Presidents can designate monuments based on their authority granted in the 1906 Antiquities Act. Signed into law by President Theodore Roosevelt, it allows the commander in chief to protect cultural and scientific resources on federal land. Since then all presidents except Richard Nixon, Ronald Reagan, and George H. W. Bush have used the act to set aside sites such as the Statue of Liberty, the Grand Canyon, and the Grand Tetons.

The new national monument, which will be managed by the National Park Service, will protect "the stunning East Branch of the Penobscot River and a portion of the Maine Woods that is rich in biodiversity and known for its outstanding opportunities to hike, canoe, hunt, fish, snowmobile, snowshoe, and cross-country ski,” the White House said in a statement.

“In addition to protecting spectacular geology, significant biodiversity, and recreational opportunities, the new monument will help support climate resiliency in the region," the statement adds. "The protected area—together with the neighboring Baxter State Park to the west—will ensure that this large landscape remains intact, bolstering the forest’s resilience against the impacts of climate change.”

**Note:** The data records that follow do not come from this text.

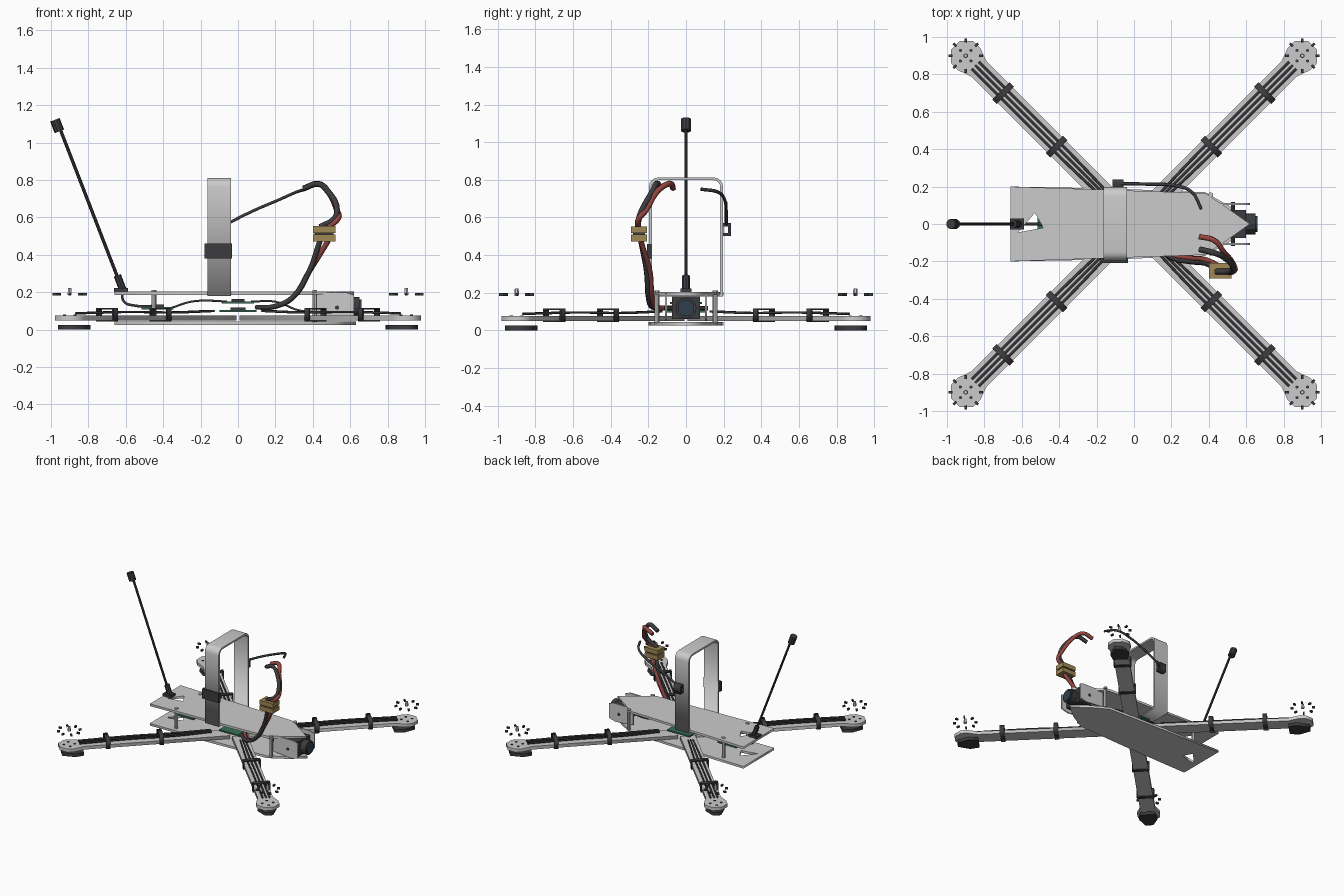
import bpy, bmesh
from math import cos, sin, pi, radians
from mathutils import Vector, Matrix

if "Cube" in bpy.data.objects:
    bpy.data.objects.remove(bpy.data.objects["Cube"])


def mat(name, rgb):
    m = bpy.data.materials.new(name)
    m.diffuse_color = (*rgb, 1)
    m.use_nodes = True
    m.node_tree.nodes["Principled BSDF"].inputs["Base Color"].default_value = m.diffuse_color
    return m


BLACK = mat("black", (0.045, 0.045, 0.05))
RED = mat("red", (0.3, 0.06, 0.05))
TAN = mat("tan", (0.35, 0.25, 0.09))
GREEN = mat("green", (0.04, 0.16, 0.1))
LENS = mat("lens", (0.03, 0.05, 0.07))


def link(name, data, m=None):
    o = bpy.data.objects.new(name, data)
    bpy.context.collection.objects.link(o)
    if m:
        o.data.materials.append(m)
    return o


def to_mesh(name, curve, m, matrix=Matrix()):
    tmp = link(name + "_path", curve)
    dg = bpy.context.evaluated_depsgraph_get()
    me = bpy.data.meshes.new_from_object(tmp.evaluated_get(dg))
    bpy.data.objects.remove(tmp)
    me.materials.clear()
    o = link(name, me, m)
    o.matrix_world = matrix
    return o


def plate(name, loops, thick, loc, rot=(0, 0, 0), m=None):
    """Flat outline (later loops are holes) given a thickness about its plane."""
    c = bpy.data.curves.new(name, 'CURVE')
    c.dimensions, c.fill_mode, c.extrude = '2D', 'BOTH', thick / 2
    for pts in loops:
        s = c.splines.new('POLY')
        s.points.add(len(pts) - 1)
        for p, q in zip(s.points, pts):
            p.co = (q[0], q[1], 0, 1)
        s.use_cyclic_u = True
    e = [radians(r) for r in rot]
    R = Matrix.Rotation(e[2], 4, 'Z') @ Matrix.Rotation(e[0], 4, 'X')
    return to_mesh(name, c, m, Matrix.Translation(loc) @ R)


def wire(name, pts, r, m=BLACK):
    c = bpy.data.curves.new(name, 'CURVE')
    c.dimensions, c.bevel_depth, c.bevel_resolution = '3D', r, 1
    c.resolution_u, c.use_fill_caps = 4, True
    s = c.splines.new('BEZIER')
    s.bezier_points.add(len(pts) - 1)
    for b, p in zip(s.bezier_points, pts):
        b.co = p
        b.handle_left_type = b.handle_right_type = 'AUTO'
    o = to_mesh(name, c, m)
    o.data.shade_smooth()
    return o


def box(name, loc, size, m=None, rz=0):
    bm = bmesh.new()
    bmesh.ops.create_cube(bm, size=1, matrix=Matrix.Diagonal((*size, 1)))
    me = bpy.data.meshes.new(name)
    bm.to_mesh(me)
    o = link(name, me, m)
    o.location, o.rotation_euler.z = loc, rz
    return o


def rod(name, a, b, r, m=None, n=8, r2=None):
    a, b = Vector(a), Vector(b)
    bm = bmesh.new()
    bmesh.ops.create_cone(bm, cap_ends=True, segments=n, radius1=r,
                          radius2=r if r2 is None else r2, depth=(b - a).length)
    me = bpy.data.meshes.new(name)
    bm.to_mesh(me)
    o = link(name, me, m)
    o.location = (a + b) / 2
    o.rotation_mode = 'QUATERNION'
    o.rotation_quaternion = (b - a).to_track_quat('Z', 'Y')
    return o


def sym(half):
    """Close a half outline by mirroring it over the long axis."""
    return half + [(x, -y) for x, y in reversed(half) if y > 0]


def rect(w, h):
    return [(-w, -h), (w, -h), (w, h), (-w, h)]


def arch(w, z0, z1, r):
    arc = [(w - r + r * cos(t * pi / 8), z1 - r + r * sin(t * pi / 8)) for t in range(5)]
    return [(-w, z0), (w, z0)] + arc + [(-y, z) for y, z in reversed(arc)]


# Body plates
hole = [(-0.62, -0.045), (-0.485, -0.02), (-0.53, 0.06)]
top = sym([(-0.66, 0.2), (-0.13, 0.182), (0.38, 0.165), (0.5, 0.085), (0.62, 0)])
bottom = sym([(-0.66, 0.2), (-0.13, 0.19), (0.38, 0.17), (0.52, 0.09), (0.63, 0)])
plate("top_plate", [top, hole], 0.018, (0, 0, 0.195))
plate("bottom_plate", [bottom, hole], 0.018, (0, 0, 0.035))
for x in (-0.45, 0.41):
    for y in (-0.155, 0.155):
        rod("standoff", (x, y, 0.04), (x, y, 0.19), 0.013)
        rod("standoff_screw", (x, y, 0.2), (x, y, 0.211), 0.015, n=6)

# Arms with everything repeated on each one
arm_shape = sym([(0.07, 0.057), (1.17, 0.057), (1.25, 0.085), (1.3, 0.083), (1.35, 0.035)])
for k in range(4):
    a = pi / 4 + k * pi / 2
    u, v = Vector((cos(a), sin(a), 0)), Vector((-sin(a), cos(a), 0))
    up = Vector((0, 0, 1))
    P = lambda d, w, z: u * d + v * w + up * z
    deg = a * 180 / pi
    plate("arm", [arm_shape], 0.026, (0, 0, 0.063), (0, 0, deg))
    foot = sym([(1.17, 0.055), (1.24, 0.07), (1.33, 0.03)])
    plate("foot_pad", [foot], 0.026, (0, 0, 0.013), (0, 0, deg), BLACK)
    for d in (0.585, 0.99):
        plate("arm_clamp", [rect(0.066, 0.036), rect(0.056, 0.026)], 0.034,
              P(d, 0, 0.081), (90, 0, 90 + deg - 90 + 0), BLACK).matrix_world = (
            Matrix.Translation(P(d, 0, 0.081)) @ Matrix((v, up, u)).transposed().to_4x4())
    for w in (-0.026, 0, 0.026):
        wire("motor_wire", [P(0.2, w * 0.7, 0.1), P(0.5, w, 0.092), P(0.8, w, 0.095),
                            P(1.2, w, 0.088)], 0.007)
    # Fasteners floating where the motor sits
    c = P(0.9 * 2 ** 0.5, 0, 0)
    rod("shaft_nut", c + up * 0.185, c + up * 0.222, 0.013, n=6, r2=0.01)
    for j in range(8):
        t = j * pi / 4
        box("motor_screw", c + Vector((0.082 * cos(t), 0.082 * sin(t), 0.19)),
            (0.022, 0.013, 0.014), BLACK, t)
    for j in range(4):
        t = j * pi / 2 + pi / 4
        q = c + Vector((0.04 * cos(t), 0.04 * sin(t), 0))
        rod("arm_bolt", q + up * 0.07, q + up * 0.08, 0.009, BLACK, 6)

# Electronics between the plates
for x, z, s in ((0, 0.1, 0.2), (0, 0.145, 0.17), (-0.43, 0.115, 0.17)):
    box("circuit_board", (x, 0, z), (s, s, 0.012), GREEN)
    box("board_chip", (x, 0.01, z + 0.012), (s * 0.4, s * 0.35, 0.014), BLACK)
for y in (-0.05, 0, 0.05):
    wire("signal_wire", [(-0.36, y, 0.115), (-0.25, y * 1.4, 0.15), (-0.15, y, 0.155),
                         (-0.06, y, 0.15)], 0.006)
    wire("camera_wire", [(0.07, y, 0.15), (0.2, y * 0.6, 0.15), (0.34, y * 0.4, 0.1),
                         (0.5, y * 0.3, 0.11)], 0.006)

# Camera and its side brackets
box("camera_body", (0.545, 0, 0.12), (0.11, 0.15, 0.12), BLACK)
rod("camera_lens_barrel", (0.59, 0, 0.118), (0.65, 0, 0.118), 0.056, BLACK, 12)
rod("camera_glass", (0.65, 0, 0.118), (0.66, 0, 0.118), 0.044, LENS, 12)
side = [(0.4, 0.065), (0.56, 0.05), (0.62, 0.065), (0.62, 0.185), (0.58, 0.198), (0.4, 0.198)]
for y in (-0.107, 0.107):
    plate("camera_bracket", [side], 0.01, (0, y, 0), (90, 0, 0))
    rod("camera_screw", (0.53, y * 0.7, 0.118), (0.53, y * 1.1, 0.118), 0.012, BLACK, 6)

# Battery strap standing over the body, with buckle
plate("battery_strap", [arch(0.197, 0.18, 0.812, 0.05), arch(0.182, 0.19, 0.798, 0.037)],
      0.125, (-0.1, 0, 0), (90, 0, 90))
box("strap_buckle", (-0.105, -0.195, 0.42), (0.148, 0.025, 0.08), BLACK)

# Balance plug and lead
plate("balance_plug", [rect(0.026, 0.034), rect(0.012, 0.018)], 0.06,
      (-0.085, 0.212, 0.535), (90, 0, 90), BLACK)
wire("balance_lead", [(-0.07, 0.215, 0.56), (0.08, 0.213, 0.635), (0.22, 0.205, 0.695),
                      (0.31, 0.17, 0.735), (0.36, 0.08, 0.75)], 0.009)

# Power connector with its two lead pairs
for z in (0.49, 0.535):
    box("power_connector", (0.46, -0.25, z), (0.12, 0.085, 0.036), TAN)
box("connector_core", (0.46, -0.25, 0.512), (0.1, 0.065, 0.02), BLACK)
for m, s, dy in ((BLACK, -0.022, -0.055), (RED, 0.022, 0.012)):
    wire("power_lead_lower", [(0.1, -0.08 + s, 0.12), (0.2, -0.17 + s * 0.4, 0.125),
                              (0.29, -0.19 + s * 0.4, 0.17), (0.38, -0.2 + s * 0.4, 0.31),
                              (0.46 + s, -0.24, 0.475)], 0.015, m)
    wire("power_lead_upper", [(0.46 + s, -0.255, 0.55), (0.525 + s * 0.5, -0.25, 0.595),
                              (0.53, -0.225 + s * 0.5, 0.635), (0.48, -0.155 + dy * 0.4, 0.74),
                              (0.43, -0.1 + dy, 0.78), (0.35, -0.08 + dy, 0.755)], 0.016, m)

# Rear antenna
box("antenna_mount", (-0.625, 0, 0.212), (0.075, 0.06, 0.022), BLACK)
rod("antenna_socket", (-0.617, 0, 0.215), (-0.645, 0, 0.29), 0.02, BLACK, 8)
rod("antenna_stem", (-0.64, 0, 0.27), (-0.95, 0, 1.07), 0.009, BLACK, 8)
rod("antenna_tip", (-0.955, 0, 1.06), (-0.979, 0, 1.122), 0.027, BLACK, 10)
wire("antenna_cable", [(-0.62, 0, 0.205), (-0.61, 0, 0.15), (-0.56, 0, 0.13),
                       (-0.45, 0, 0.125)], 0.008)
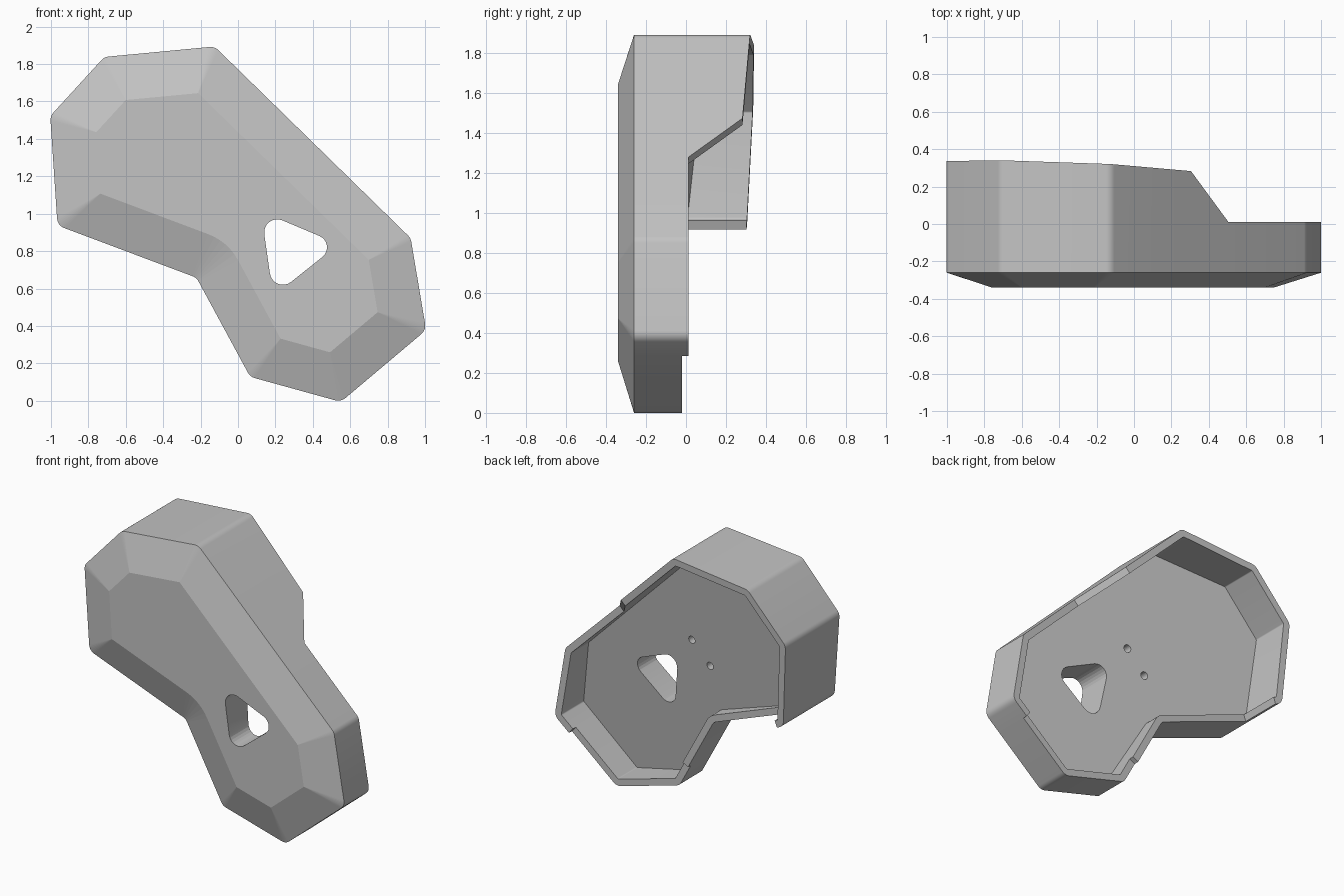
import bpy, bmesh, math
from mathutils import Vector

cube = bpy.data.objects.get("Cube")
if cube:
    bpy.data.objects.remove(cube)

# Outline corners (x, z), clockwise from the top left, with the rim style that follows
# each one, and stations along the next edge as (fraction, rim style)
TALL, MID, LOW = None, 0.012, -0.02
OUTLINE = [
    ((-0.715, 1.838), TALL, []),
    ((-0.125, 1.894), TALL, [(0.41, TALL), (0.60, MID)]),
    ((0.923, 0.870), MID, []),
    ((1.006, 0.378), MID, [(0.24, MID), (0.244, LOW)]),
    ((0.55, -0.006), LOW, []),
    ((0.065, 0.128), LOW, [(0.306, LOW), (0.31, MID)]),
    ((-0.222, 0.658), MID, [(0.93, MID), (0.932, TALL)]),
    ((-0.965, 0.937), TALL, []),
    ((-1.004, 1.522), TALL, []),
]
RADIUS, SEGMENTS = 0.06, 6
WALL, BEVEL = 0.047, 0.24


def front(p, style):
    return -0.34


def edge(p, style):
    return -0.26


def rim(p, style):
    """Tall walls end on a slightly tilted plane, the others at a fixed depth."""
    return 0.221 - 0.039 * p.x + 0.05 * p.y if style is TALL else style


def floor(p, style):
    """The inside floor rises from the low end to the tall end."""
    return -0.183 - 0.0975 * p.x + 0.1035 * p.y


def inset_loop(d):
    """Rounded outline moved inwards by d, as (point, rim style) pairs."""
    pts = [Vector(c[0]) for c in OUTLINE]
    count = len(pts)
    dirs = [(pts[(i + 1) % count] - pts[i]).normalized() for i in range(count)]
    normals = [Vector((v.y, -v.x)) for v in dirs]
    arcs = []
    for i in range(count):
        n1, n2 = normals[i - 1], normals[i]
        mitre = (n1 + n2) / (1 + n1.dot(n2))
        side = 1 if dirs[i].dot(n1) > 0 else -1
        r = max(RADIUS - side * d, 0)
        centre = pts[i] + mitre * (d + side * r)
        arcs.append([centre - n1.slerp(n2, k / SEGMENTS) * side * r
                     for k in range(SEGMENTS + 1)])
    loop = []
    for i, (_, style, stations) in enumerate(OUTLINE):
        loop += [(p, style) for p in arcs[i]]
        start, end = arcs[i][-1], arcs[(i + 1) % count][0]
        length = (pts[(i + 1) % count] - pts[i]).length
        for f, s in stations:
            # Keep stations between the two corners, even on strongly inset loops
            along = f * length - (start - pts[i]).dot(dirs[i])
            along = min(max(along, 0), (end - start).length)
            loop.append((start + dirs[i] * along, s))
    return loop


def ring(bm, d, depth):
    return [bm.verts.new((p.x, depth(p, s), p.y)) for p, s in inset_loop(d)]


def bridge(bm, a, b):
    for i in range(len(a)):
        j = (i + 1) % len(a)
        bm.faces.new((a[i], a[j], b[j], b[i]))


def finish(bm, name):
    bmesh.ops.remove_doubles(bm, verts=bm.verts, dist=0.0005)
    bmesh.ops.recalc_face_normals(bm, faces=bm.faces)
    mesh = bpy.data.meshes.new(name)
    bm.to_mesh(mesh)
    bm.free()
    obj = bpy.data.objects.new(name, mesh)
    bpy.context.collection.objects.link(obj)
    return obj


def prism(name, points, y0, y1):
    bm = bmesh.new()
    a, b = [[bm.verts.new((x, y, z)) for x, z in points] for y in (y0, y1)]
    bm.faces.new(a)
    bm.faces.new(b)
    bridge(bm, a, b)
    return finish(bm, name)


def arc(cx, cz, r, start, end, n):
    return [(cx + r * math.cos(math.radians(start + (end - start) * k / n)),
             cz + r * math.sin(math.radians(start + (end - start) * k / n)))
            for k in range(n + 1)]


# Cover shell: bevelled front, outer wall, rim, inner wall, sloping floor
bm = bmesh.new()
rings = [ring(bm, BEVEL, front), ring(bm, 0, edge), ring(bm, 0, rim),
         ring(bm, WALL, rim), ring(bm, WALL, floor)]
bm.faces.new(rings[0])
bm.faces.new(rings[-1])
for a, b in zip(rings, rings[1:]):
    bridge(bm, a, b)
cover = finish(bm, "cover_shell")

# Rounded triangular window and two blind screw holes
window = (arc(0.21, 0.90, 0.07, 188, 68, 8) + arc(0.41, 0.82, 0.066, 68, -53, 8)
          + arc(0.24, 0.69, 0.07, -53, -172, 8))
cutters = [prism("window_cutter", window, -0.5, 0.2)]
for x, z in ((0.0, 1.145), (-0.14, 1.0)):
    cutters.append(prism("screw_hole_cutter", arc(x, z, 0.026, 0, 345, 23), -0.18, 0.1))

bpy.context.view_layer.objects.active = cover
cover.select_set(True)
for cutter in cutters:
    cutter.hide_render = True
    mod = cover.modifiers.new("cut", 'BOOLEAN')
    mod.operation, mod.solver, mod.object = 'DIFFERENCE', 'EXACT', cutter
    bpy.ops.object.modifier_apply(modifier=mod.name)
    bpy.data.objects.remove(cutter)

# Single grey finish
grey = bpy.data.materials.new("grey_plastic")
grey.use_nodes = True
colour = (0.55, 0.55, 0.55, 1)
grey.diffuse_color = colour
grey.node_tree.nodes["Principled BSDF"].inputs["Base Color"].default_value = colour
cover.data.materials.clear()
cover.data.materials.append(grey)

# Round corners are smooth, the front and its bevels stay crisp
bpy.ops.object.shade_smooth_by_angle(angle=math.radians(12))
for face in cover.data.polygons:
    if face.normal.y < -0.9:
        face.use_smooth = False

In praising the new monument, the National Parks Conservation Association says the designation is likely to create hundreds of jobs in the Katahdin region, "giving an economic boost to the entire state while permanently protecting a landscape that inspired American conservationists from poet Henry David Thoreau to President Theodore Roosevelt."

Opponents have countered that the jobs are likely to be limited to the tourist season. (Learn about threats to the Grand Canyon.)

The monument area also is home to lynx, bears, trout, and other important species, the NPCA adds.

“This land is truly deserving of national park status and protection," says Theresa Pierno, the president of the NPCA. "It has vast boreal forests, abundant wildlife, and flowing rivers that are all idyllic and so uniquely Maine.

Will Shafroth, president of the National Park Foundation (which helped faciliate Quimby's donation), said, “Through their vision and generosity, Ms. Quimby and her family are carrying on the philanthropic tradition from which the national parks were born 100 years ago."

The Obama administration has suggested that it is likely to designate additional monuments around the country before the president's term ends in January. (See 10 parks you didn't know you should visit.) It has now protected more land and water as national monuments than any previous administration.